Dushyanta, along with his powerful army, happened to pass through extensive desert after which he reached a good forest. This forest was full of ashramas (hermitages) and there were fruit-bearing trees but no xerophytic trees. Here Dushyanta came across the ashrama of Rishi Kanva, the son of Kashyapa Rishi. It was surrounded by the Malini River.
Menaka had come at the behest of the King of the Gods Indra to distract the great sage Vishvamitra from his deep meditations. She succeeded in distracting him, and sired a child by him. Vishwamitra, angered by the loss of the virtue gained through his many hard years of strict ascetism, distanced himself from the child and mother to return to his work. Realizing that she could not leave the child with him, and having to return to the heavenly realms, Menaka left Shakuntala, just after birth, on the banks of the Malini River on the peaks of the Himalayas. As stated above, Rishi Kanva found the newly born girl in the forest surrounded and protected by birds and thus named her Shakuntala. According to a source Titwala, a small town near Kalyan in Maharashtra, is considered to be the site of the hermitage where Shakuntala was born.
Dushyanta, pursuing a male deer wounded by his arrow into the ashrama, saw Shakuntala nursing the deer, her pet, and fell in love with her. He profusely begged her forgiveness for harming the deer and spent some time at the ashrama. They fell in love and Dushyanta married Shakuntala there in the ashrama. Having to leave after some time due to unrest in the capital city, Dushyanta gave Shakuntala a royal ring as a sign of their love, promising her that he would return for her.
Shakuntala spent much time dreaming of her new husband and was often distracted by her daydreams. One day, a powerful rishi, Durvasa, came to the ashram but, lost in her thoughts about Dushyanta, Shakuntala failed to greet him properly. Incensed by this slight, the rishi cursed Shakuntala, saying that the person she was dreaming of would forget about her altogether. As he departed in a rage, one of Shakuntala's friends quickly explained to him the reason for her friend's distraction. The rishi, realizing that his extreme wrath was not warranted, modified his curse saying that the person who had forgotten Shakuntala would remember everything again if she showed him a personal token that had been given to her.
Time passed, and Shakuntala, wondering why Dushyanta did not return for her, finally set out for the capital city with her father and some of her companions. On the way, they had to cross a river by a canoe ferry and, seduced by the deep blue waters of the river, Shakuntala ran her fingers through the water. Her ring slipped off her finger without her realizing it.
Arriving at Dushyanta's court, Shakuntala was hurt and surprised when her husband did not recognize her, nor recollected anything about her. Humiliated, Shakuntala returned to the forests and, collecting her son, settled in a wild part of the forest by herself. Here she spent her days as Bharat, her son, grew older. Surrounded only by wild animals, Bharat grew to be a strong youth and made a sport of opening the mouths of tigers and lions and counting their teeth!

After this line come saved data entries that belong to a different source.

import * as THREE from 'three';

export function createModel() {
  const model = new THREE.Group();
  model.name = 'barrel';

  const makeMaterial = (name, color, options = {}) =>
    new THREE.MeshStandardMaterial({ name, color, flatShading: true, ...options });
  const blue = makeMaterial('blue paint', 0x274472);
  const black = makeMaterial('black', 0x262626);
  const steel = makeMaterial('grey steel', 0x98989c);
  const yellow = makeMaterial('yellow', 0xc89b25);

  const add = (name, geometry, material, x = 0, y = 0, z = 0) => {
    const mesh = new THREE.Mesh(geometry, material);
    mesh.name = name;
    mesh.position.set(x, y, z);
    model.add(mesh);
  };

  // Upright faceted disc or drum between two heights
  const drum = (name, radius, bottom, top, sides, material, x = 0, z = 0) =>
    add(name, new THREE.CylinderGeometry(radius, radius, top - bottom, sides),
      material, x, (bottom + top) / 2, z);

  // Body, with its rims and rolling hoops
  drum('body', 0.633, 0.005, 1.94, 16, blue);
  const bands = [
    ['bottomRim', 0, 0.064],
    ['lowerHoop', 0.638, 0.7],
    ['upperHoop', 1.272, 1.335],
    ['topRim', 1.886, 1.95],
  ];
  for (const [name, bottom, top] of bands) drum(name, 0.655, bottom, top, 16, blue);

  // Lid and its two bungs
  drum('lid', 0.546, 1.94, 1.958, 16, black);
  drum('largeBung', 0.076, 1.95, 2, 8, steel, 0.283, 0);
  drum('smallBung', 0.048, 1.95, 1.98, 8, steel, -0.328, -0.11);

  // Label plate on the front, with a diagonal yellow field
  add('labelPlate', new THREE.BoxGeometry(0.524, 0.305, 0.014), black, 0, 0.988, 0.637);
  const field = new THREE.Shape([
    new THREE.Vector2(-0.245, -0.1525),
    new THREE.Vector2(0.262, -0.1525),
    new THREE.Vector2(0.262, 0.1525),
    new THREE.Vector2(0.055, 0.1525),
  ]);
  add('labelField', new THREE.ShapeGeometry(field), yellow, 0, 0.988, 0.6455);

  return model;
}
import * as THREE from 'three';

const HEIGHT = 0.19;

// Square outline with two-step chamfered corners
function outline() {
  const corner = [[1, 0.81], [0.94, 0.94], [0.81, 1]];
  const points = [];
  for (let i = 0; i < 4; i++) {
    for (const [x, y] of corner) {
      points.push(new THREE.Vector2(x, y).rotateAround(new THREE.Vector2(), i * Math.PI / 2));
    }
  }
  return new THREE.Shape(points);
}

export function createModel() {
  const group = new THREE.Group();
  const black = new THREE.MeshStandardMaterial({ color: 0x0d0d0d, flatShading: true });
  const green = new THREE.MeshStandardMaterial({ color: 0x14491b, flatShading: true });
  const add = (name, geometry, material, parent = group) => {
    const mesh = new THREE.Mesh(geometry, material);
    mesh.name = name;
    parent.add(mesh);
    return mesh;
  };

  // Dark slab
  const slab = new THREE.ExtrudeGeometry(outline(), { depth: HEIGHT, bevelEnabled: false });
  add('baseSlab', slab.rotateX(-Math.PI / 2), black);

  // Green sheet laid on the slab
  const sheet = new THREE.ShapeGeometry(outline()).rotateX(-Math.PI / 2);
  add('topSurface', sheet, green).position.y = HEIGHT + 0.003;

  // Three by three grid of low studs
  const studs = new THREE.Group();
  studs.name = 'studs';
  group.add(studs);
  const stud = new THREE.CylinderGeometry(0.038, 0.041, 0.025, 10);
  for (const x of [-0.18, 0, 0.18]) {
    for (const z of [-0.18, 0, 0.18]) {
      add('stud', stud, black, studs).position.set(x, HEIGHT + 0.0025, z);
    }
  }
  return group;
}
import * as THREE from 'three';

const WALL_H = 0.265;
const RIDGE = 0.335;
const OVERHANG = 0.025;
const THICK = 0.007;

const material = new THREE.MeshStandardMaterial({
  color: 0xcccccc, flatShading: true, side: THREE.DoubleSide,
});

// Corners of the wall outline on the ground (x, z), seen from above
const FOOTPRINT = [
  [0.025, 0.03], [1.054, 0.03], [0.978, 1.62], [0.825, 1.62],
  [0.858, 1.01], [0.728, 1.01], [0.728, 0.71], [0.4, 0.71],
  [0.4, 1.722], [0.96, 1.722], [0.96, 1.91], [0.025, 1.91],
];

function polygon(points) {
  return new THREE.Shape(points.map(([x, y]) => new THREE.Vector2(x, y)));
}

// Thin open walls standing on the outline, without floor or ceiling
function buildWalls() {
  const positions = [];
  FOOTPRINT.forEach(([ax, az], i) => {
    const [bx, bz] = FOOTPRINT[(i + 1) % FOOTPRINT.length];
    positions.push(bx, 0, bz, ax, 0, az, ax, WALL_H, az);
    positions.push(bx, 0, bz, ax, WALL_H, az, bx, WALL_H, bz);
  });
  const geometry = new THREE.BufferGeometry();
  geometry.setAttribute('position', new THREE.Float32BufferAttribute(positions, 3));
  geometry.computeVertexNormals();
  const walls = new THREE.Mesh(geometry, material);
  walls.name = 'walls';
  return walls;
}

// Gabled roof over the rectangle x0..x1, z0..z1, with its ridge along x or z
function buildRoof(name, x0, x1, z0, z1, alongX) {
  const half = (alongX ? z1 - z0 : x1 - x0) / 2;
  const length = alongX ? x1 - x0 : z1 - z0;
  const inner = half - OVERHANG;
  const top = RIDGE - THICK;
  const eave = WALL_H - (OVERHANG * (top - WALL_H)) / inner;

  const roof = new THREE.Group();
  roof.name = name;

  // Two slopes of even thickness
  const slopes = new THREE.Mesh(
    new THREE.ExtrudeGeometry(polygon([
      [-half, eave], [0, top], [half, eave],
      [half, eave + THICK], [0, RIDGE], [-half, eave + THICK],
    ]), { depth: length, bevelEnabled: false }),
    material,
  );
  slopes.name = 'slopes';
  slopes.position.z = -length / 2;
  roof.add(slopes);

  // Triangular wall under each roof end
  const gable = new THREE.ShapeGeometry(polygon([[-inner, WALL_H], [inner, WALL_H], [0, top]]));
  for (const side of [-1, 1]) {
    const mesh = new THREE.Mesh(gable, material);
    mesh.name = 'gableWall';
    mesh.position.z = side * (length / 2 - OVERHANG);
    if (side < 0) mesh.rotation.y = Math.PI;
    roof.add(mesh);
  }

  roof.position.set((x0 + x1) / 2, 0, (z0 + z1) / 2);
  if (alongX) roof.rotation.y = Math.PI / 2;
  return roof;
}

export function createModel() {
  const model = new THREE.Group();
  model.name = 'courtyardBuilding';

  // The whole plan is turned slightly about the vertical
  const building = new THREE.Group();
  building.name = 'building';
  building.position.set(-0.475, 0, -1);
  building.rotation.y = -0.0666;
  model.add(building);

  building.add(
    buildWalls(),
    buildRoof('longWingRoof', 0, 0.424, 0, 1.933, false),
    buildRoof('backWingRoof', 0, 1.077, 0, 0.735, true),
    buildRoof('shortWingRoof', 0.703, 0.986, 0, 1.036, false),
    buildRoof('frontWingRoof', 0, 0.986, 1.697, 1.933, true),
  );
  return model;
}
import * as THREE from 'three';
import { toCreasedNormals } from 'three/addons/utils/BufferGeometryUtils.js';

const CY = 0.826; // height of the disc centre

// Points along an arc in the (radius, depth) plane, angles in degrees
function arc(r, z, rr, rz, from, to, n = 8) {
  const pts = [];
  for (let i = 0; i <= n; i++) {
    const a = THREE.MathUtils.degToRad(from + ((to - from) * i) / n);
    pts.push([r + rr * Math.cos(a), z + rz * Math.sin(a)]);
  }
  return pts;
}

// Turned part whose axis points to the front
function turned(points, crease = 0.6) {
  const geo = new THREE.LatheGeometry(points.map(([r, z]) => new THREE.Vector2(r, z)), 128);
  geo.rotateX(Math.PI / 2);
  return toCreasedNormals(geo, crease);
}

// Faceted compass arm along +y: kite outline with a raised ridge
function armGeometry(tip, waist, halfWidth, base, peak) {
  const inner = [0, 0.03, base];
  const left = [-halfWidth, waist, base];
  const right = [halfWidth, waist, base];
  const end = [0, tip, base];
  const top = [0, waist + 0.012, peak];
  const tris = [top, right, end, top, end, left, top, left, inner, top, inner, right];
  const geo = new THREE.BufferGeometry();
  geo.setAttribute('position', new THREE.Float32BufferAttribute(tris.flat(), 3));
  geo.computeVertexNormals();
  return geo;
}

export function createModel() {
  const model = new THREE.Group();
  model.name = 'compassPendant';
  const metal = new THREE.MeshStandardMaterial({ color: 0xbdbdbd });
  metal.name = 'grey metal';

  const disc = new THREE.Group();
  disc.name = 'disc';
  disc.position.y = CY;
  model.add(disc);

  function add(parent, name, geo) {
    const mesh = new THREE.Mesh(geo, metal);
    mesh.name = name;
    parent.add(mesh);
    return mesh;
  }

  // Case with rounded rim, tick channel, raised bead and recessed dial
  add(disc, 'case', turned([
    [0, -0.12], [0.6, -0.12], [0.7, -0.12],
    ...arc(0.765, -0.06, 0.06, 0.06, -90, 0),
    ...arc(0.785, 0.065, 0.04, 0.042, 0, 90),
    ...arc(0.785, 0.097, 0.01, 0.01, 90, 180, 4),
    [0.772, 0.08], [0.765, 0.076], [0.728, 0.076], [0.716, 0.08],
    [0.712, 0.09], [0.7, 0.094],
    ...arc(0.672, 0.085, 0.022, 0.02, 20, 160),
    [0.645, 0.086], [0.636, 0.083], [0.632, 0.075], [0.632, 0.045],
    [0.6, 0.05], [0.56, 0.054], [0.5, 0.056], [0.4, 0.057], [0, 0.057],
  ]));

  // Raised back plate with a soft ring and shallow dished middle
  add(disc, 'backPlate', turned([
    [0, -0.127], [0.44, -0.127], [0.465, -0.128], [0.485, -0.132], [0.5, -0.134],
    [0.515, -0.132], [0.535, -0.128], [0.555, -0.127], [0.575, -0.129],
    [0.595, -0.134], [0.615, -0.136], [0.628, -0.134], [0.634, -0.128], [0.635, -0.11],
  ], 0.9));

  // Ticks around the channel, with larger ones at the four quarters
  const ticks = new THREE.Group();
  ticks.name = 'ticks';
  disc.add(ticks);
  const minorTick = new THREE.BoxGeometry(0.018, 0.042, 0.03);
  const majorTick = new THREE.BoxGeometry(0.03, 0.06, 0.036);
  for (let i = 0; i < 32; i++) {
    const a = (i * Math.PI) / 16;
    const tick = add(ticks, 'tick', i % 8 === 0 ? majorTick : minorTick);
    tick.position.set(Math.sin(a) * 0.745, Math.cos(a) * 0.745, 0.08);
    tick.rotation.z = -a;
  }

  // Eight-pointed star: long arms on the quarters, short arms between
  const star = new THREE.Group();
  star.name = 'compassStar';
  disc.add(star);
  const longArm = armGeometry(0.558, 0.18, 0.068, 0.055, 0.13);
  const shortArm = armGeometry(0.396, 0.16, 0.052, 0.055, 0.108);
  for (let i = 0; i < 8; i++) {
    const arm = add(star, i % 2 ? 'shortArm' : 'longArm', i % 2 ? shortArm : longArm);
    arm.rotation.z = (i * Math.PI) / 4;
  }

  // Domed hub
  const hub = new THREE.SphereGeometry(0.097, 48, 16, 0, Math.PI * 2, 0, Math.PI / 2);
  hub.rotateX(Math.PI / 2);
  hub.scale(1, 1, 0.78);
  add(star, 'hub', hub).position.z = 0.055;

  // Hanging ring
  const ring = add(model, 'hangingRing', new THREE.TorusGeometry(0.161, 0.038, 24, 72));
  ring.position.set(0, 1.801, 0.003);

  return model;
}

Meanwhile, a fisherman was surprised to find a royal ring in the belly of a fish he had caught. Recognizing the royal seal, he took the ring to the palace and, upon seeing his ring, Dushyanta's memories of his lovely bride came rushing back to him. He immediately set out to find her and, arriving at her father's ashram, discovered that she was no longer there. He continued deeper into the forest to find his wife and came upon a surprising scene in the forest: a young boy had pried open the mouth of a lion and was busy counting its teeth! The king greeted the boy, amazed by his boldness and strength, and asked his name. He was surprised when the boy answered that he was Bharata, the son of King Dushyanta. The boy took him to Shakuntala, and thus the family was reunited.
In the Mahabharata, a slightly different version of this tale is told, where Dushyanta's failure to recognise Shakuntala is in fact a ploy to have his subjects accept her as his true wife, since he had feared rumors might otherwise have arisen as to the propriety of the marriage.